Why should people with high blood pressure avoid salty foods?
Eating salty foods here not only refers to consuming dishes seasoned with excessive salt but also regularly indulging in items like pickled vegetables (salted cucumbers, salted tomatoes, etc.), processed foods (cold cuts, smoked meats, etc.). Although these dishes are flavorful and appetizing, they hide potential health risks.
Consuming too much salt means high levels of sodium and chloride in the body. The nature of sodium is to retain water; when it permeates the arterial walls, water will be held within the vessels. This increases blood volume, elevates blood pressure within the vessels, and subsequently leads to high blood pressure.
The kidneys play a role in regulating sodium and water levels in the blood. However, excessive salt intake disrupts this balance, resulting in higher sodium concentrations in the blood. As a consequence, the body retains more water, increasing both extracellular fluid and blood volume.
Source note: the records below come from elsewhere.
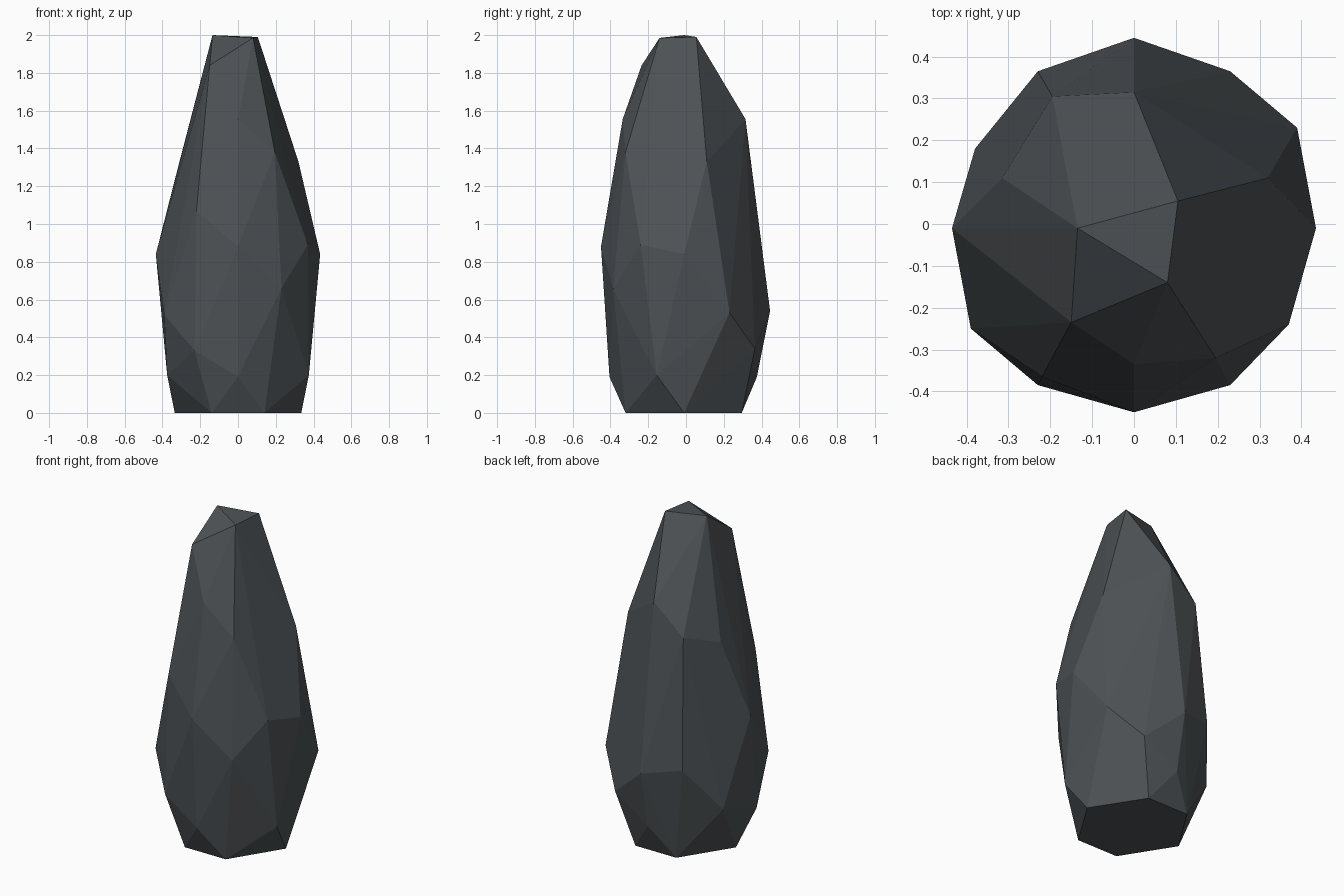
import bpy
import bmesh
from mathutils import Vector

# Remove the default cube
default = bpy.data.objects.get("Cube")
if default:
    bpy.data.objects.remove(default, do_unlink=True)

UNIT = 0.01  # corner positions below are in hundredths


def mirrored(corners):
    """Return the corners together with their copies across x = 0."""
    return corners + [(-x, y, z) for x, y, z in corners if x]


def flat_material(name, colour):
    material = bpy.data.materials.new(name)
    material.use_nodes = True
    material.diffuse_color = colour
    shader = material.node_tree.nodes["Principled BSDF"]
    shader.inputs["Base Color"].default_value = colour
    shader.inputs["Roughness"].default_value = 0.9
    return material


def faceted_stone(name, corners, material):
    """Wrap flat facets around the chipped corners."""
    bm = bmesh.new()
    for corner in corners:
        bm.verts.new(Vector(corner) * UNIT)
    hull = bmesh.ops.convex_hull(bm, input=bm.verts[:])
    unused = {v for v in hull["geom_interior"] + hull["geom_unused"]
              if isinstance(v, bmesh.types.BMVert)}
    bmesh.ops.delete(bm, geom=list(unused), context="VERTS")
    bmesh.ops.recalc_face_normals(bm, faces=bm.faces[:])
    mesh = bpy.data.meshes.new(name)
    bm.to_mesh(mesh)
    bm.free()
    mesh.materials.append(material)
    mesh.shade_flat()
    stone = bpy.data.objects.new(name, mesh)
    bpy.context.collection.objects.link(stone)
    return stone


# Flat six-sided foot and the chipped ring just above it
foot = mirrored([(33.5, -1, 0), (14, -32, 0), (14, 29.5, 0)])
ankle = mirrored([(0, -40.5, 19), (37.5, -15.5, 20), (0, 37.5, 19)])

# Widest part, with corners at uneven heights
belly = mirrored([(43.5, -1, 84)]) + [
    (0, 44.5, 54), (23, 36.5, 34), (39, 23, 53),
    (37, -24, 89), (23, -38.5, 66), (0, -45, 88),
    (-23, -38.5, 33), (-39, -25, 52), (-38, 18, 32), (-23, 36.5, 59),
]

# Tapering shoulders
shoulders = [
    (0, 31.5, 155.5), (-19.5, 30.5, 138), (-31.5, 11, 131), (32, 11, 133),
    (19.5, -32, 138), (0, -33.5, 155.5), (-22, -36.5, 107),
]

# Small slanted tip
tip = [(-13.5, -1, 200), (10.5, 5.5, 199), (8, -14, 198.5), (-15, -23.5, 184)]

slate = flat_material("dark slate grey", (0.075, 0.085, 0.092, 1))
faceted_stone("standing_stone", foot + ankle + belly + shoulders + tip, slate)
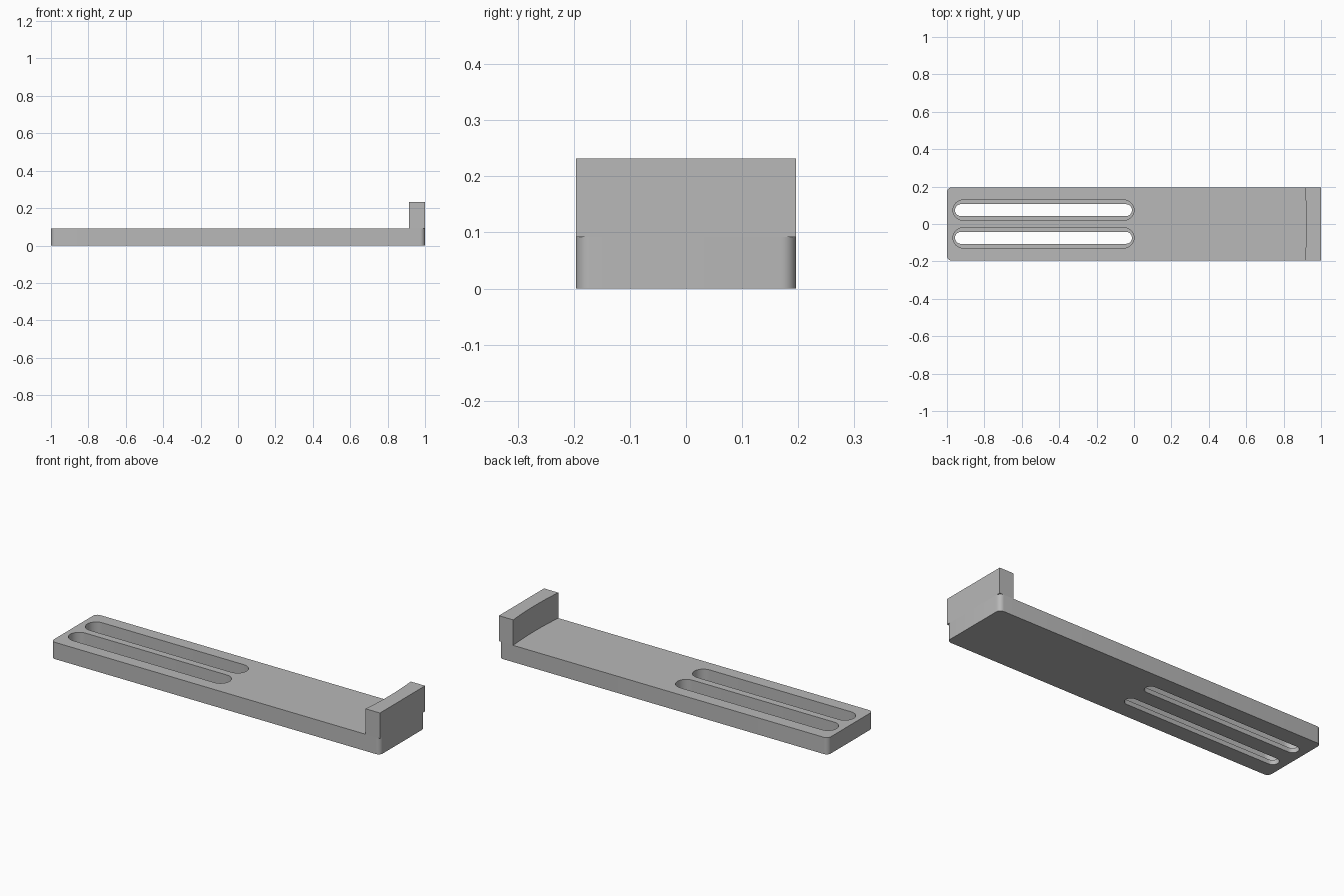
import bpy, bmesh
from math import pi, cos, sin

if "Cube" in bpy.data.objects:
    bpy.data.objects.remove(bpy.data.objects["Cube"])

HALF_W = 0.196      # half width of the bracket
PLATE_T = 0.092     # plate thickness
LIP_TOP = 0.232     # height of the end lip
LEDGE_Z = 0.025     # floor of the slot recesses

grey = bpy.data.materials.new("plain grey")
grey.use_nodes = True
grey.diffuse_color = (0.48, 0.48, 0.48, 1)
grey.node_tree.nodes["Principled BSDF"].inputs["Base Color"].default_value = (0.48, 0.48, 0.48, 1)


def arc(cx, cy, r, start, sweep, n):
    return [(cx + r * cos(start + sweep * i / n), cy + r * sin(start + sweep * i / n))
            for i in range(n + 1)]


def rounded_rect(x0, x1, y0, y1, r, n):
    """Counter-clockwise outline with round corners."""
    centres = [(x1 - r, y1 - r), (x0 + r, y1 - r), (x0 + r, y0 + r), (x1 - r, y0 + r)]
    return [p for k, (cx, cy) in enumerate(centres) for p in arc(cx, cy, r, k * pi / 2, pi / 2, n)]


def slot(x0, x1, cy, r, n=16):
    """Counter-clockwise outline with half-round ends."""
    return arc(x1 - r, cy, r, -pi / 2, pi, n) + arc(x0 + r, cy, r, pi / 2, pi, n)


def prism(name, outline, z0, z1):
    bm = bmesh.new()
    face = bm.faces.new([bm.verts.new((x, y, z0)) for x, y in outline])
    top = bmesh.ops.extrude_face_region(bm, geom=[face])["geom"]
    bmesh.ops.translate(bm, vec=(0, 0, z1 - z0),
                        verts=[v for v in top if isinstance(v, bmesh.types.BMVert)])
    bmesh.ops.recalc_face_normals(bm, faces=bm.faces)
    mesh = bpy.data.meshes.new(name)
    bm.to_mesh(mesh)
    bm.free()
    mesh.materials.append(grey)
    obj = bpy.data.objects.new(name, mesh)
    bpy.context.collection.objects.link(obj)
    return obj


def activate(obj):
    bpy.ops.object.select_all(action="DESELECT")
    obj.select_set(True)
    bpy.context.view_layer.objects.active = obj


def cut(target, cutter):
    cutter.hide_render = True
    mod = target.modifiers.new("cut", "BOOLEAN")
    mod.operation = "DIFFERENCE"
    mod.solver = "EXACT"
    mod.object = cutter
    activate(target)
    bpy.ops.object.modifier_apply(modifier=mod.name)
    bpy.data.objects.remove(cutter)


# Base plate with rounded vertical corners
plate = prism("base_plate", rounded_rect(-1, 1, -HALF_W, HALF_W, 0.026, 8), 0, PLATE_T)

# Two stepped slots: a wide recess above a narrow through opening
for side in (-1, 1):
    cy = side * 0.074
    cut(plate, prism("slot_recess", slot(-0.968, 0, cy, 0.054), LEDGE_Z, 0.2))
    cut(plate, prism("slot_opening", slot(-0.957, -0.011, cy, 0.032), -0.1, 0.15))

# Square end lip whose inner face is a shallow hollow
steps = 24
inner = []
for i in range(steps + 1):
    t = 1 - 2 * i / steps
    inner.append((0.922 - 0.009 * t * t, HALF_W * t))
lip = prism("end_lip", [(1, -HALF_W), (1, HALF_W)] + inner, PLATE_T, LIP_TOP)

# Smooth the round walls and keep the edges sharp
for obj in (plate, lip):
    activate(obj)
    bpy.ops.object.shade_smooth_by_angle(angle=pi / 6)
With increased blood volume, blood vessels endure higher pressure, and the heart has to work harder to circulate blood throughout the body. If this condition persists, it can lead to arterial stiffness, increasing the risk of high blood pressure, heart disease, and even strokes.
Moreover, excessive salt can hinder the removal of fats from the bloodstream. When combined with prolonged stress, a continuous pressure on the nervous system causes arterial constriction, leading to increased peripheral resistance and higher blood pressure. Additionally, excessive salt intake can have severe implications for health, such as heart failure, kidney disease, and osteoporosis.
However, high blood pressure often lacks obvious symptoms or clear signs, and awareness of the dangers of the disease remains low. Therefore, it is sometimes referred to as the “silent killer.”
Signs that you have consumed too much salt
Although it is difficult to accurately determine the exact amount of salt in each type of food in our daily diet, there are some criteria you can use to assess whether your body is experiencing excessive salt intake:
- Frequent thirst.
- Increased blood pressure.
- Swollen hands and feet.
- Increased urination.
- Dark yellow urine.
- Kidney stones due to overworked kidneys.
- Food tastes bland and unsatisfying.
If you notice these signs, it means that the sodium level in your body is high. Therefore, the first step is to limit salt intake in your daily diet as soon as possible. Afterward, consult a doctor to find an appropriate treatment plan.
How much salt is enough?
Due to the health risks of consuming too much salt, it’s essential to know the recommended salt intake for different age groups. Here are the specific guidelines:
- Infants under 1 year old: Avoid using salt.
- Children aged 1-3: Consume less than 2g of salt (equivalent to 0.8g of sodium) per day.
- Children aged 4-6: Consume less than 3g of salt (equivalent to 1.2g of sodium) per day.
- Children aged 7-10: Consume less than 5g of salt (equivalent to 2g of sodium) per day.
- Children aged 11 and above: Consume less than 6g of salt (equivalent to 2.4g of sodium) per day.
- Adults over 18 years old: Consume less than 6g of salt (equivalent to about 2.4g of sodium) per day.
In addition to limiting salt in daily cooking, you should also avoid consuming excessive processed foods such as sausages, cold cuts, smoked meats, instant noodles, fast food, etc., as these foods are high in salt content. Other seasonings and additives like MSG, bouillon powder, fish sauce, soup powder, etc., should also be minimized.
These are some basic guidelines to help answer the question of why people with high blood pressure should avoid excessive salt consumption. Hopefully, this information can assist you and your loved ones in improving your blood pressure condition for better health.
John Alen was born in 1971 and is a doctor in the healthcare and psychology fields with many years of experience. He is currently working at easyhealthylive.com, a leading health and psychology blog. Having studied at Y1 National Medical University named after IM Sechenov, John Alen is using his knowledge and experience to help improve the physical and mental health of people in the United States.